According to media reports in South Africa, most of the loans have gone to India and China, raising the question of whether they are being given preferential access to funding.
But Nene says this is not the case. Despite the fact that “the roll-out of the projects has been uneven, this cannot be blamed on the bank itself as, if a country does not have a well-functioning system, it takes longer for projects to take off”.
He says South Africa lags behind because bankable projects have not yet been identified.
The NDB has set up a regional office, the Africa Regional Centre, to co-ordinate requests for infrastructure funding, headed by former treasury deputy director general Monale Ratsoma. Nene believes more projects will be submitted now that the office is up and running.
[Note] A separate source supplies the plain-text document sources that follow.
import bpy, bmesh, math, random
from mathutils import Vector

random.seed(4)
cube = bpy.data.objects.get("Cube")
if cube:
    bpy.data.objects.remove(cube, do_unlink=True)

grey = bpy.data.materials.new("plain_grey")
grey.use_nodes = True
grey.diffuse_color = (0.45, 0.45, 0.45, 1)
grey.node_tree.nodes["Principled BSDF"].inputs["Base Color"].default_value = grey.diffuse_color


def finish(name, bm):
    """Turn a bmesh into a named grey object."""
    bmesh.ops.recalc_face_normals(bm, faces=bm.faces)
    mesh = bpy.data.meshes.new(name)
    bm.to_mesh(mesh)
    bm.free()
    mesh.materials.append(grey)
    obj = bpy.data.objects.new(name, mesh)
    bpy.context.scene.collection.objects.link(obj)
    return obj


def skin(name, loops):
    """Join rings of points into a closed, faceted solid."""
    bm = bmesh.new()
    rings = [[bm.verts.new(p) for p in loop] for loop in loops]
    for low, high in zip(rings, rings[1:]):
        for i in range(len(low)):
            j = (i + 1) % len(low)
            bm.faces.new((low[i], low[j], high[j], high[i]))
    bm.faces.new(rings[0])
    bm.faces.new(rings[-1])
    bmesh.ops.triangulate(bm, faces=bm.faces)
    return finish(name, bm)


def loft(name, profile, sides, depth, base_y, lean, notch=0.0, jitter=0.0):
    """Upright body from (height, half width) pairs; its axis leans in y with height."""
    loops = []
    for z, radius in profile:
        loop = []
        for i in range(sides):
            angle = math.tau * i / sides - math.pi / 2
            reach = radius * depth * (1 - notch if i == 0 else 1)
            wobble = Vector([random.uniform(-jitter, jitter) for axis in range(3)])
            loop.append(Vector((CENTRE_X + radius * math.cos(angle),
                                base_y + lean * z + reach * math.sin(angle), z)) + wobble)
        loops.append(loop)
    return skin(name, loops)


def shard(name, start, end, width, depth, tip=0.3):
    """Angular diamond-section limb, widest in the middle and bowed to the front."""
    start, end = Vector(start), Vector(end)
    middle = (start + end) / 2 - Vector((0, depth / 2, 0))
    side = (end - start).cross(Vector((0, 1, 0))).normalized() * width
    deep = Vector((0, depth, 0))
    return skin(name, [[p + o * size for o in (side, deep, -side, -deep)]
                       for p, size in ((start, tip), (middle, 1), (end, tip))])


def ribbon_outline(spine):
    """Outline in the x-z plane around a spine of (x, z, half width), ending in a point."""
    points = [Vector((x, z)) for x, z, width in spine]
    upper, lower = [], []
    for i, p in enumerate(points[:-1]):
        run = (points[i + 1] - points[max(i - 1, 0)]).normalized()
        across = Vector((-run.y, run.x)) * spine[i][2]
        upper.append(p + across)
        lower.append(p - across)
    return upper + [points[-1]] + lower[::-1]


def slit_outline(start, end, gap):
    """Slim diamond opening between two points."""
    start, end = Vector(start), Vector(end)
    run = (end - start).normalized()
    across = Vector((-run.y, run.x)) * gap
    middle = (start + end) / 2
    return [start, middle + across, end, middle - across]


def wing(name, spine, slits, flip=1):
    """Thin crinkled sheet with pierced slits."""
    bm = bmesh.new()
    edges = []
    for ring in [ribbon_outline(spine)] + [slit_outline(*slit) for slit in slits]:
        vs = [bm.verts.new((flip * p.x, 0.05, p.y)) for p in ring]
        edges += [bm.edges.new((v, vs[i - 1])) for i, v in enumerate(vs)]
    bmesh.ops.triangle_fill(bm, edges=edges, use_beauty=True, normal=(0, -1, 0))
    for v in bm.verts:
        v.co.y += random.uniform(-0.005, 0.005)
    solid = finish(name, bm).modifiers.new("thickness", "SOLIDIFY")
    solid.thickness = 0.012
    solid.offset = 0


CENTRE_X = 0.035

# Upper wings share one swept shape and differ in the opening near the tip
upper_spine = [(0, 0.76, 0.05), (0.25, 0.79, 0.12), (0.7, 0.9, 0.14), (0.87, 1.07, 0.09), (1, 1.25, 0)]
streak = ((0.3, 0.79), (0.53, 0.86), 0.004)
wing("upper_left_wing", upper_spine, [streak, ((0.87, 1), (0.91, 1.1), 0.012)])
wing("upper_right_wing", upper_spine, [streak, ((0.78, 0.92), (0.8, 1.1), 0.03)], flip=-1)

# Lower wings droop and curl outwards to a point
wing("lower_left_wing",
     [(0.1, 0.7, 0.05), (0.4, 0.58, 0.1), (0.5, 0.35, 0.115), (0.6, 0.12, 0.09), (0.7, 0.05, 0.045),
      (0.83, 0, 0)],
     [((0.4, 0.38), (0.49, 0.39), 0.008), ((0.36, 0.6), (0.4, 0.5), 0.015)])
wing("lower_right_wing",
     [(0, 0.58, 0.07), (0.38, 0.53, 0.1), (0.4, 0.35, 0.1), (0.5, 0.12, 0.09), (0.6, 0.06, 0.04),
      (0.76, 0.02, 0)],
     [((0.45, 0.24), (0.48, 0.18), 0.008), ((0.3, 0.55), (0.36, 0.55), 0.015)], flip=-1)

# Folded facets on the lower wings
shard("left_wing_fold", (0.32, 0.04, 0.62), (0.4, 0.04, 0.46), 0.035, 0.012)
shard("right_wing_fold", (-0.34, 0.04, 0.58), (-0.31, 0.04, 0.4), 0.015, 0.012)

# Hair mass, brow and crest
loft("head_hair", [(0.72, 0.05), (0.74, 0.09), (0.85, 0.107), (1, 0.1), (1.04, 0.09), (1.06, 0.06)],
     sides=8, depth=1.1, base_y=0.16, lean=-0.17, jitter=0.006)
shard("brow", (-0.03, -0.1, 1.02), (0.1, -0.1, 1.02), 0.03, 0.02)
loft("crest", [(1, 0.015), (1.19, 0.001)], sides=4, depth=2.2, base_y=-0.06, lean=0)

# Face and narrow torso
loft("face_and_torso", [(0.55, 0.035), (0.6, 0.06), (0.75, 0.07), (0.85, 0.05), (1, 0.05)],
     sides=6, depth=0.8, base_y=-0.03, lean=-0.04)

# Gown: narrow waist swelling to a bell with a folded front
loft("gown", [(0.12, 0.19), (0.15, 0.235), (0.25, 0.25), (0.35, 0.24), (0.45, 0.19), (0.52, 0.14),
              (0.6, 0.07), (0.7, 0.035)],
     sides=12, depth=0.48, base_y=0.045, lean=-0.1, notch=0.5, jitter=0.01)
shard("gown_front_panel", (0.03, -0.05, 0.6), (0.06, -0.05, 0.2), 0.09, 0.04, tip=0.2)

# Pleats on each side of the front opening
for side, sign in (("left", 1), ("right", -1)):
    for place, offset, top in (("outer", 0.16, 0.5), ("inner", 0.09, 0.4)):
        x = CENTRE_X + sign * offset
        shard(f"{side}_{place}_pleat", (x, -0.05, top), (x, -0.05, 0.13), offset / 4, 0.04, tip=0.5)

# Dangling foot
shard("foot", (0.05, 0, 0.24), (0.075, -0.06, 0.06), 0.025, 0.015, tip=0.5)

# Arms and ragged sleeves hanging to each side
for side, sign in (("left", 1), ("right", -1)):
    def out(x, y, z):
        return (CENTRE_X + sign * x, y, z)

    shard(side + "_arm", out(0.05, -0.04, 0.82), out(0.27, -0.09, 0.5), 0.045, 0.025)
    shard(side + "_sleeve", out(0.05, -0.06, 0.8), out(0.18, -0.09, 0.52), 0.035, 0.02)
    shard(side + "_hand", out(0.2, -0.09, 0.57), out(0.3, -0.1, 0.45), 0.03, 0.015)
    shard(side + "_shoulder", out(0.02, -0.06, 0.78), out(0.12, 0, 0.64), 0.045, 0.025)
In 2016, of the $1.5-billion in loans approved by the NDB for seven projects, Eskom received a R2.4-billion loan, which was later placed in abeyance. Last year, the bank approved a further $1.8-billion for six projects.
This year, the bank approved another six projects, at a total of $1.7-billion, pushing its loan book to $5.1-billion. These include India’s $350-million loan for a rural roads project and China’s $350-million to fund the Chongqing small cities sustainable development programme.
At the NDB’s annual meeting in Shanghai, president KV Kamath told the media that, starting in the second half of this year, the bank will issue loans in local currencies to reduce the effects of exchange rate volatility and the borrowing costs of member countries.
Maasdorp says the bank will open its doors to non-Brics members, including African countries, as soon as it receives its credit rating.
“Fifty-five percent will remain owned by the five founding members and 45% will be split among the other countries,” he says.
Although the NDB’s website suggests it sees itself as an alternative to the IMF and the World Bank, it appears its aspirations seem modest, and it is planning to work with existing development institutions, both public and private. It intends forming partnerships to cofinance projects with the Development Bank of South Africa, the Industrial Development Corporation and the African Development Bank, as well as commercial banks, says Maasdorp.
Thulebona Mhlanga is financial trainee journalist at the Mail & Guardian, currently enrolled for a masters in politics at the University of Johannesburg. In addition to her fervent interest in business writing, reading and educating others around issues of financial literacy, she volunteers her time to projects assisting women and promoting social justice.